SURREY, B.C. — The West Division-leading B.C. Lions are looking to continue their defensive dominance as they host the third-place Saskatchewan Roughriders on Saturday.
Montreal Alouettes quarterback Cody Fajardo, left, is sacked by B.C. Lions' Mathieu Betts during the first half of a CFL football game, in Vancouver, B.C., Sunday, July 9, 2023. The Lions defence is looking to continue its dominant ways as they take on the third team in the West: the Saskatchewan Roughriders. THE CANADIAN PRESS/Darryl Dyck

SURREY, B.C. — The West Division-leading B.C. Lions are looking to continue their defensive dominance as they host the third-place Saskatchewan Roughriders on Saturday.

The Lions (4-1) have ridden strong on the performances on defensive lineman Mathieu Betts who leads the league with nine sacks.

That sets him over halfway to Brent Johnson’s Canadian record of 17 set in 2005. 

"We've reminded ourselves from day zero on Monday, you got to win as many games as possible," he said. "Play a good game, that's all we got to do."

The game plan, Betts said, is the same as every week: take away the run game and force their opponents to become one-dimensional on offence.

The Lions’ defence has allowed a CFL-low five touchdowns on 68 total possessions by their opponents

B.C. is coming of a bye week after posting a dominant 35-19 win over the Montreal Alouettes on July 7. That game marked a turnaround for quarterback Vernon Adams Jr., who threw six interceptions against Toronto the previous week in the Lions’ only loss of the season.

Adams threw an interception on the second play in the win over the Alouettes only for it to be called back because of a penalty.

From there, he led a quick drive for a touchdown and kept up a dominant performance throughout the rest of the game.

“He stood tall in the heat of adversity. We have nothing but admiration, respect for what (Adams) does and how he handles his business,” said wide receiver Keon Hatcher.

The Lions will also have Dominique Rhymes, Hatcher and Lucky Whitehead all back for the first time in a few weeks.

The Riders (3-2) have kept all but one game within four points this season, the exception being a 45-27 loss to the Winnipeg Blue Bombers on June 16.
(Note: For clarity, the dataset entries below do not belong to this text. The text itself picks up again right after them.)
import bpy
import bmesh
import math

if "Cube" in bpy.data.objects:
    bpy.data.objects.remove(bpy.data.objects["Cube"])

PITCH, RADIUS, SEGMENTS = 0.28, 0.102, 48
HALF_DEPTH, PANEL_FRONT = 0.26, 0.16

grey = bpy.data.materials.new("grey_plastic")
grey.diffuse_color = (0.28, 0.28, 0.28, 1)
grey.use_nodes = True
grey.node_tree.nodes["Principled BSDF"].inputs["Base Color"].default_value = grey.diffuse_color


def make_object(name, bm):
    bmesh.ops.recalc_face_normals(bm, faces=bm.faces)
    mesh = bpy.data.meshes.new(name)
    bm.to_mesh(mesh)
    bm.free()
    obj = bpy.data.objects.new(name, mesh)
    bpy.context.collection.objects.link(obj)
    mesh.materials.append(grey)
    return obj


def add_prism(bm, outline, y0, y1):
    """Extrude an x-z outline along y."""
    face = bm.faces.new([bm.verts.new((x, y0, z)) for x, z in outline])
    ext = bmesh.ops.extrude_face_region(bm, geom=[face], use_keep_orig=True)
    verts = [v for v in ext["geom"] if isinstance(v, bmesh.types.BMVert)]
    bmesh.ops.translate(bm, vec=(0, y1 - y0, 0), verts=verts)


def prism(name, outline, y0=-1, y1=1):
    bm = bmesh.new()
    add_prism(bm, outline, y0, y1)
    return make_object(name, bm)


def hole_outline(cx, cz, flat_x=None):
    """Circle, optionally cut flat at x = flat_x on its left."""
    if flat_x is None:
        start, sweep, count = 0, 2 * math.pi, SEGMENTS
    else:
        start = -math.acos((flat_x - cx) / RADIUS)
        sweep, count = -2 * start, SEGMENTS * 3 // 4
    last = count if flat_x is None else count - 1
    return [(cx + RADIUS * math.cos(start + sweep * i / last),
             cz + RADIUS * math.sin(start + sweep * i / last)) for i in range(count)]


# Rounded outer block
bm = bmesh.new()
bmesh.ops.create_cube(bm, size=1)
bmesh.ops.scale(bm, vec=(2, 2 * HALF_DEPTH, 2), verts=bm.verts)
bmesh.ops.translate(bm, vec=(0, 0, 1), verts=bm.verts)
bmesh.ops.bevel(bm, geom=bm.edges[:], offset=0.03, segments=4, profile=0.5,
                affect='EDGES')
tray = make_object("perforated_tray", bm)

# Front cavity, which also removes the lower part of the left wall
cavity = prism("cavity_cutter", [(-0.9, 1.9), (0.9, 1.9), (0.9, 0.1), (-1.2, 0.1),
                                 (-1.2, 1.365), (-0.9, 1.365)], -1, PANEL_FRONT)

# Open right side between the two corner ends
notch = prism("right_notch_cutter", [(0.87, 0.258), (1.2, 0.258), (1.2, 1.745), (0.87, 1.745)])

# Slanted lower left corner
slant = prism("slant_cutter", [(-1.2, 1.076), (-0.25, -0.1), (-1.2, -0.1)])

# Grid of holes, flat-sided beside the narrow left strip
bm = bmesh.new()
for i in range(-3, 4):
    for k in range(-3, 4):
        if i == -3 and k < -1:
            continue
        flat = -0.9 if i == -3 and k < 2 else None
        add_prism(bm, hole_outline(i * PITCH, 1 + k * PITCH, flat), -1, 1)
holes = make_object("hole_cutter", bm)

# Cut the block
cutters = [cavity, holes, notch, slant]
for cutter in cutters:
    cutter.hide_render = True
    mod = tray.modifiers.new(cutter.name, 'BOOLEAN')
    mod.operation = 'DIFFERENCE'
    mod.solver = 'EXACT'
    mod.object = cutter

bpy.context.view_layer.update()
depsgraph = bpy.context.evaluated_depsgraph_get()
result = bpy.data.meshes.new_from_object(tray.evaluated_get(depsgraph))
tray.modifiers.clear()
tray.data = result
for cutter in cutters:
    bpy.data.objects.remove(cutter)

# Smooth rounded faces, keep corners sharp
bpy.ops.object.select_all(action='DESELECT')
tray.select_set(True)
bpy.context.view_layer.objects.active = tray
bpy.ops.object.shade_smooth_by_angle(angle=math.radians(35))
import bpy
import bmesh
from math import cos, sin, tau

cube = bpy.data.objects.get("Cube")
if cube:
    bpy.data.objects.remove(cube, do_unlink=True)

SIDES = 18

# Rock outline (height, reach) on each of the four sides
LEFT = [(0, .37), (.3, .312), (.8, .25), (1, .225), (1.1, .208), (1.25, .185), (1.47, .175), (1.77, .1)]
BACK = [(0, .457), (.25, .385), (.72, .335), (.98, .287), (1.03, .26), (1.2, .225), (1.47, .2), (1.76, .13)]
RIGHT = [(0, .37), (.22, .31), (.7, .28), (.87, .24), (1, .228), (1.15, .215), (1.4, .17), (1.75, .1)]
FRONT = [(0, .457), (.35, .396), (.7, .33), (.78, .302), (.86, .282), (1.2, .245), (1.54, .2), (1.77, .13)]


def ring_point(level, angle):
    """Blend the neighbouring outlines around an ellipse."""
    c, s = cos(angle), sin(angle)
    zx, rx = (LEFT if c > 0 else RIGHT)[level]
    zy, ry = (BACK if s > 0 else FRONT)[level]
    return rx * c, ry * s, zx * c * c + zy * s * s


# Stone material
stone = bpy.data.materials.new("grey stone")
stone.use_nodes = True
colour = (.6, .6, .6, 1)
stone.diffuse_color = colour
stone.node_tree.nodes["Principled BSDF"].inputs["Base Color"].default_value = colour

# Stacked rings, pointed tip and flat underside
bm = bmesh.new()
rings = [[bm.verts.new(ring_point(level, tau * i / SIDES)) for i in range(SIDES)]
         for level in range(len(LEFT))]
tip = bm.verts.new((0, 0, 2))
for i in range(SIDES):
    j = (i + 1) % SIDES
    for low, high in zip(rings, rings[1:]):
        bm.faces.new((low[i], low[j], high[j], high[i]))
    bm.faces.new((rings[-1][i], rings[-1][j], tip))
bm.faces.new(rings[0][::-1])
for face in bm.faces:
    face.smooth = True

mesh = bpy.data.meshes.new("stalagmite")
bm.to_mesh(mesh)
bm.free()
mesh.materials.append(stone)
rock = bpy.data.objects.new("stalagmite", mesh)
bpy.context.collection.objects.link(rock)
Hatcher said he and his teammates have respect for their opponents' defensive corps.

“(They have a) great defence, sound defence, a group that’s been together for a little while. We expect them to do battle and we’ll do the same,” Hatcher said.

The Lions will likely be without running back Taquan Mizzell, who continues to recover from a knee injury.

But recent signing Shaun Shivers will be looking to continue his strong start to life in B.C.

Shivers scored a touchdown in his first game and nearly capped off a 68 yard rush only to have the ball stripped from him moments away from the end zone.

“That was bad ball,” he said.

The Riders will be looking to bounce back from a 33-31 loss to the Calgary Stampeders last week.

"We're excited to play them. That's a good football team," said head coach Craig Dickenson during a media availability. "Our guys know it's a big challenge, our guys know it's likely one of those games where not a lot of people are picking us to win but we're looking forward to the challenge."

The Roughriders defence say they're respecting Adams' performance but will be looking to pressure him early and aggressively.

"We got to get to him, get him off his throwing point and get in his face," said linebacker Pete Robertson.

"They got good players over there but our biggest goal is to get in and get out."


NOT SO HOME COMFORTS: Saskatchewan has won their last five games at B.C. Place. The Lions’ last home win over Saskatchewan was a 30-15 victory on Aug. 5, 2017.

WESTERN SUCCESS:A win would give the Lions a 4-0 start in games against Western Division opponents, a feat they haven't accomplished since 2005.

RECORD CHASER: Betts has a league-leading nine sacks, chasing the record of 17 set in 2005.

This report by The Canadian Press was first published July 21, 2023.

Nick Wells, The Canadian Press